Ceasefire in Syria? Rebels agree but not without reservations.
Free Syrian Army rebel groups have agreed to a ceasefire set to begin on Monday, but voiced concerns about details of the deal.
Syrian rebel groups agreed to observe a ceasefire set to begin Monday, despite having reservations about details of the deal.
The ceasefire plan, announced Friday by US Secretary of State John Kerry and Russian Foreign Minister Sergei Lavrov, is set to take effect at sundown Monday. If successful, a lasting ceasefire could be a "turning point" in the five-year civil war between Syrian President Bashar al-Assad's forces and rebel groups, Mr. Kerry said.
The ceasefire plan excludes extremist groups, such as the Islamic State. A previous ceasefire attempt this year collapsed, but if this one holds, Russia and the United States will share intelligence and cooperate against extremists, ABC reports.
In a letter to the US on Sunday, Free Syrian Army rebel groups wrote, "We in the revolutionary factions reconfirm our fixed position of dealing positively with the idea of a ceasefire." At the same time, the rebels wrote, they had reservations "linked to our survival and continuation as a revolution" regarding some conditions of the agreement.
Although the letter did not explicitly say the groups would lay down their weapons, rebel representatives told Reuters that their groups would respect the terms of the ceasefire.
One concern cited in the letter was the lack of monitoring mechanisms or sanctions against violations, as rebels worried that the government could thwart the deal with no repercussions. The letter also expressed concern over clauses in the agreement indicating that Syrian government jets wouldn't be barred from flying for up to nine days after the ceasefire began.
"As you know this time frame ... will give the warplanes of the regime adequate opportunity to cause huge damage in civilian areas and against our military forces," the letter said.
Rebel groups also argued that excluding jihadist groups Jabhat Fateh al-Sham and the self-proclaimed Islamic State from the deal, but not excluding foreign militias backed by Iran, set a double standard, and could provide Russia and the Syrian government with a pretext to attack other rebel groups.
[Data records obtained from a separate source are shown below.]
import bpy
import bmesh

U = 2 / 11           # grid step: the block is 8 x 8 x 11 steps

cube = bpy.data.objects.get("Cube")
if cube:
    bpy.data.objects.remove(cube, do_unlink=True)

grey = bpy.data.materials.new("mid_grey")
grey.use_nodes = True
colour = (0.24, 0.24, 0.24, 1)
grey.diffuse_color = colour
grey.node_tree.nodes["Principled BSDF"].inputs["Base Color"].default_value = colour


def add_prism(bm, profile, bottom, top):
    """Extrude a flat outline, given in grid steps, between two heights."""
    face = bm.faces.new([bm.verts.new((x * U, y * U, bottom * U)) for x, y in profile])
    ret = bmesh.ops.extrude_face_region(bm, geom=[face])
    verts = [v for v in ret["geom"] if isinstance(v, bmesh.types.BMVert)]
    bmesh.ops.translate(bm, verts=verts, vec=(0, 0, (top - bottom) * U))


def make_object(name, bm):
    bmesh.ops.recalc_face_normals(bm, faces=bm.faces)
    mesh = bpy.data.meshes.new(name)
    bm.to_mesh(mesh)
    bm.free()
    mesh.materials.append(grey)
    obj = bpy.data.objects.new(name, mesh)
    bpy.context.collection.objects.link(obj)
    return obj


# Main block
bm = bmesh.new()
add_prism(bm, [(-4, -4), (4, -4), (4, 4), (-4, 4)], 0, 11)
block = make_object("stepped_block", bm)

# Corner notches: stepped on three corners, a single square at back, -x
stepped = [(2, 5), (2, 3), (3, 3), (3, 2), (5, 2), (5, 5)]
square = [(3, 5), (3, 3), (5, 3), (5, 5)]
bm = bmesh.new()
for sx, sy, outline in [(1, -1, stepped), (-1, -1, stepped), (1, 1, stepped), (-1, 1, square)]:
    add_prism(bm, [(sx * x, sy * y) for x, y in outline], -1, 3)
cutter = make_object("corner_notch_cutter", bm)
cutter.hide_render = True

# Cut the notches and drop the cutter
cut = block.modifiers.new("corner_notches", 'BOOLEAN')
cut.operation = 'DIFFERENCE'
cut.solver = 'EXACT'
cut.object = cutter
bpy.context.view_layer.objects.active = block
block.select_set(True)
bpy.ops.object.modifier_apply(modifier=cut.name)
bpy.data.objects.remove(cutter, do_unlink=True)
Whether the ceasefire is a success will depend largely on Aleppo, the city where much of the fighting has taken place. Recent battles over Aleppo could have significant implications, as The Christian Science Monitor’s Howard LaFranchi reported last week:
The outcome, many regional experts say, likely won't end the complex and devastating war that has cost more than 300,000 Syrian lives, displaced millions, and spawned an epic flow of humanity to European shores. But it is likely to determine both the course of the war and the political prospects of both the regime and Syria’s opposition.
'If the regime is unable to retake Aleppo, that will demonstrate that they are unable to retake all of Syria,' says Andrew Tabler, an expert on Syria and United States policy at the Washington Institute for Near East Policy. 'If the opposition suffers defeat and is routed from the city, it’s a sign the revolution has lost.'
In the letter, the rebels expressed concerns that the ceasefire agreement focused only on Aleppo while ignoring other areas under siege, and did not guarantee that the government would not impose local agreements on these affected areas. Therefore, they wrote, "we insist on the necessity of aid going in to all the besieged areas without exception."
This report includes material from Reuters.